All three accounts line up with each other, and the underlying message, in answer to how long temple will remain a ruin, is: until Jesus returns. All three accounts segue from the end of Jerusalem straight to the second coming, at first blush suggesting immediacy, but all three also subtly intimate a long time period will actually occur. Luke refers to the time of the Gentiles, Mark refers to a ‘far’ journey, and Matthew interpolates the Book of Revelation, which contains very long timelines when properly understood.
Regarding the significance of the destruction of the temple, I will cover this in a separate piece.
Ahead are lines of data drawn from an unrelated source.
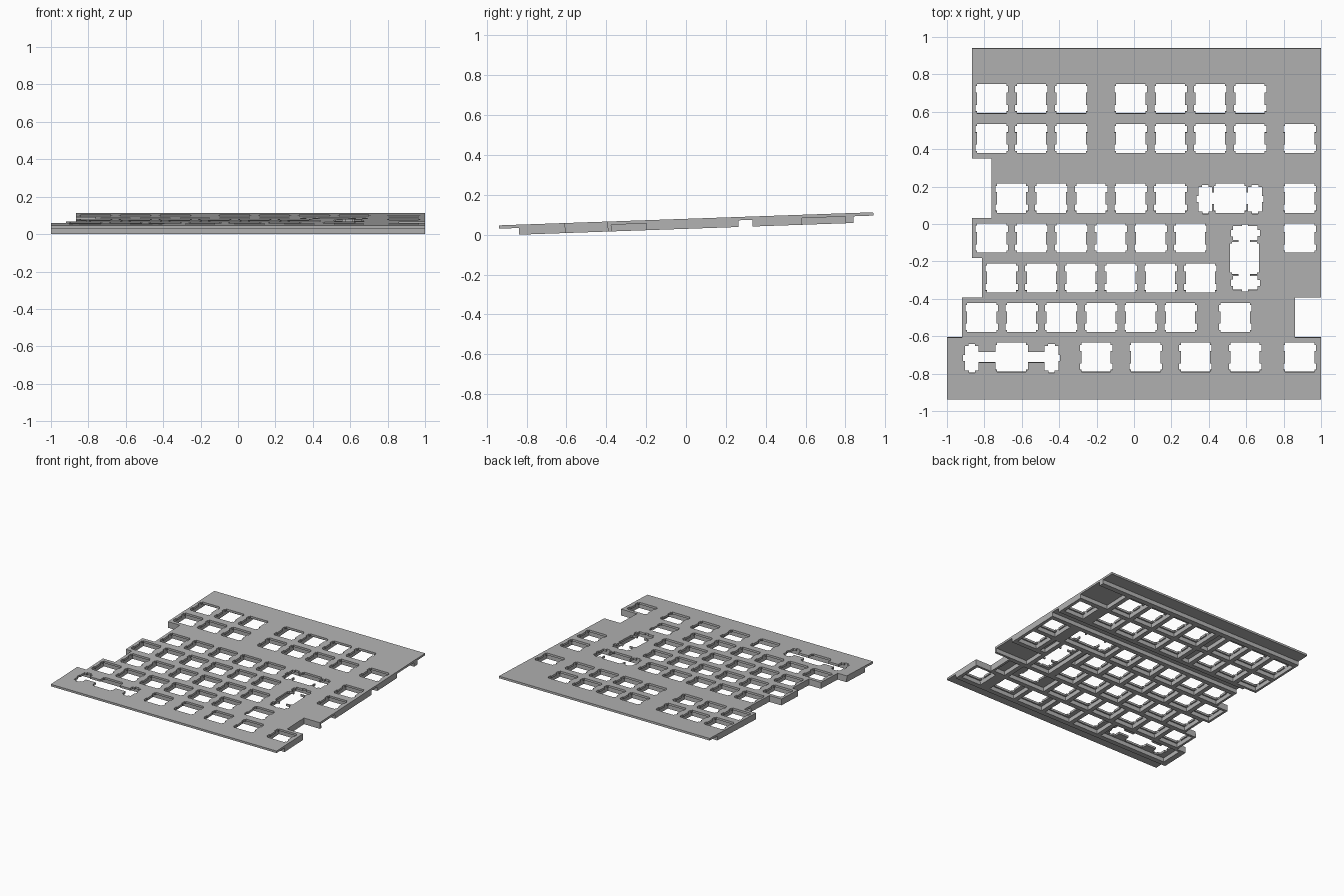
import bpy
import math
from mathutils import Matrix

cube = bpy.data.objects.get("Cube")
if cube:
    bpy.data.objects.remove(cube)

U = 0.2125            # key pitch
RIB = 0.018           # half a rib's width
PLATE_T, RIB_T = 0.0167, 0.0335
TILT = Matrix.Translation((0, 0, 0.08)) @ Matrix.Rotation(math.radians(2), 4, 'X')

grey = bpy.data.materials.new("plate grey")
grey.use_nodes = True
grey.diffuse_color = (0.45, 0.45, 0.45, 1)
grey.node_tree.nodes["Principled BSDF"].inputs["Base Color"].default_value = (0.45, 0.45, 0.45, 1)


def rect(x0, x1, y0, y1):
    return [(x0, y0), (x1, y0), (x1, y1), (x0, y1)]


def mirror_x(half):
    """Close a right-hand profile with its mirror image."""
    return half + [(-x, y) for x, y in reversed(half)]


def moved(shape, cx, cy, turned=False):
    return [(cx - y, cy + x) if turned else (cx + x, cy + y) for x, y in shape]


def sheet(name, loops, top, thickness):
    """Extrude filled outlines with holes into a tilted slab."""
    curve = bpy.data.curves.new(name, 'CURVE')
    curve.dimensions = '2D'
    curve.fill_mode = 'BOTH'
    curve.extrude = thickness / 2
    for loop in loops:
        spline = curve.splines.new('POLY')
        spline.points.add(len(loop) - 1)
        for point, (x, y) in zip(spline.points, loop):
            point.co = (x, y, 0, 1)
        spline.use_cyclic_u = True
    temp = bpy.data.objects.new(name + " outline", curve)
    bpy.context.collection.objects.link(temp)
    graph = bpy.context.evaluated_depsgraph_get()
    mesh = bpy.data.meshes.new_from_object(temp.evaluated_get(graph))
    bpy.data.objects.remove(temp)
    mesh.transform(TILT @ Matrix.Translation((0, 0, top - thickness / 2)))
    mesh.materials.clear()
    mesh.materials.append(grey)
    for face in mesh.polygons:
        face.use_smooth = False
    obj = bpy.data.objects.new(name, mesh)
    bpy.context.collection.objects.link(obj)
    return obj


# Switch opening with clip notches on both sides
A, B = 0.078, 0.087
upper = [(A, A), (A, 0.067), (B, 0.067), (B, 0.033), (A, 0.033)]
lower = [(x, -y) for x, y in reversed(upper)]
switch_hole = mirror_x(upper + lower)


def stabilised_hole(offset, neck):
    """Switch opening joined by necks to a stabiliser slot on each side."""
    a, b = offset - 0.037, offset + 0.037
    slot = [(a, neck), (a, 0.06), (offset - 0.018, 0.06), (offset - 0.018, 0.072),
            (offset + 0.018, 0.072), (offset + 0.018, 0.06), (b, 0.06),
            (b, 0.012), (b + 0.009, 0.012), (b + 0.009, -0.02), (b, -0.02),
            (b, -0.07), (offset + 0.016, -0.07), (offset + 0.016, -0.083),
            (offset - 0.016, -0.083), (offset - 0.016, -0.07), (a, -0.07), (a, -neck)]
    return mirror_x(upper[:-1] + [(B, neck), *slot, (B, -neck)] + lower[1:])


double_hole = stabilised_hole(0.133, 0.03)
space_hole = stabilised_hole(0.213, 0.027)

# Rows: centre y, left end, key widths in pitches (negative is a gap)
top_keys = [1, 1, 1, -0.5, 1, 1, 1, 1]
rows = [
    (0.67, -0.867, top_keys),
    (0.4575, -0.867, top_keys + [-0.25, 1]),
    (0.1375, -0.761, [1] * 5 + [2, -0.25, 1]),
    (-0.0755, -0.867, [1] * 6),
    (-0.0755, 0.78, [1]),
    (-0.288, -0.814, [1] * 6),
    (-0.5005, -0.92, [1] * 6 + [1.75]),
    (-0.713, -0.973, [3] + [1.25] * 4 + [-0.25, 1]),
]
holes, rear_pockets, front_pockets = [], [], []
for y, x, widths in rows:
    for w in widths:
        end = x + abs(w) * U
        if w > 0:
            shape = {2: double_hole, 3: space_hole}.get(w, switch_hole)
            holes.append(moved(shape, (x + end) / 2, y))
        if abs(w) > 0.4:
            back = 0.80 if y > 0.6 else y + U / 2 - RIB
            pocket = rect(x + RIB, end - RIB, y - U / 2 + RIB, back)
            (rear_pockets if y > 0.3 else front_pockets).append(pocket)
        x = end

# Tall double key and the empty bays beside it
holes.append(moved(double_hole, 0.59, -0.182, True))
front_pockets += [
    rect(0.502, 0.678, -0.376, 0.013),
    rect(0.426, 0.466, -0.164, 0.013),
    rect(0.714, 0.762, -0.164, 0.013),
    rect(0.745, 0.842, -0.589, -0.412),
]

# Stepped left edge, shared by the plate and the ribs, rear to front
left_mid = [(-0.761, 0.031), (-0.867, 0.031), (-0.867, -0.182), (-0.814, -0.182),
            (-0.814, -0.394), (-0.92, -0.394), (-0.92, -0.607), (-1, -0.607)]
left_rear = [(-0.867, 0.351), (-0.761, 0.351)]
right_bay = [(1, -0.607), (0.86, -0.607), (0.86, -0.394), (1, -0.394)]

plate_outline = [(-0.867, 0.94)] + left_rear + left_mid + [(-1, -0.94), (1, -0.94)] \
    + right_bay + [(1, 0.94)]
sheet("switch_plate", [plate_outline] + holes, 0, PLATE_T)

# Ribs under the plate, with bays open to the right
rear_outline = [(-0.867, 0.84)] + left_rear + [
    (-0.761, 0.333), (1, 0.333), (1, 0.582), (0.745, 0.582), (0.745, 0.80), (1, 0.80), (1, 0.84)]
front_outline = [(-0.761, 0.262)] + left_mid + [(-1, -0.84), (1, -0.84)] + right_bay[:3] + [
    (0.86, -0.376), (1, -0.376)]
front_outline[-2:] = [(1, -0.394), (1, -0.376), (0.714, -0.376), (0.714, -0.2),
                      (1, -0.2), (1, 0.262)]
sheet("rear_ribs", [rear_outline] + rear_pockets, -PLATE_T, RIB_T)
sheet("front_ribs", [front_outline] + front_pockets, -PLATE_T, RIB_T)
For me, the main question thrown up is how we should interpret Jesus telling us that the temple will be a ruin until he returns. The inference I understand is that the Jews will in fact rebuild the temple, which in turn will cause Jesus to return to earth post haste. But this is very much open to debate.
Two issues still bother me. One is the sign of the son of man; I am still meditating on this. The other is the Time of The Gentiles. I believe actually this period is AD 70 – 2030. I will do a standalone explanation of this, as it is slightly complicated, and it derives from Daniel 9.
Having completed the study, I realize now that it would have been far more logical to have studied first Luke, then Mark, and finally Matthew.
Having gained a much greater understanding now of the 1960 year curse on Judah and Jerusalem, I am rethinking the whole Tribulation idea. Maybe it is not just from AD67 to AD73, but it actually starts AD67 / 70 / 73, and continues to 2027 / 2030 / 2033. This actually makes a lot more sense in many ways, and I am inclining heavily to it. I will adjust the study when I have confirmed that this is the correct understanding.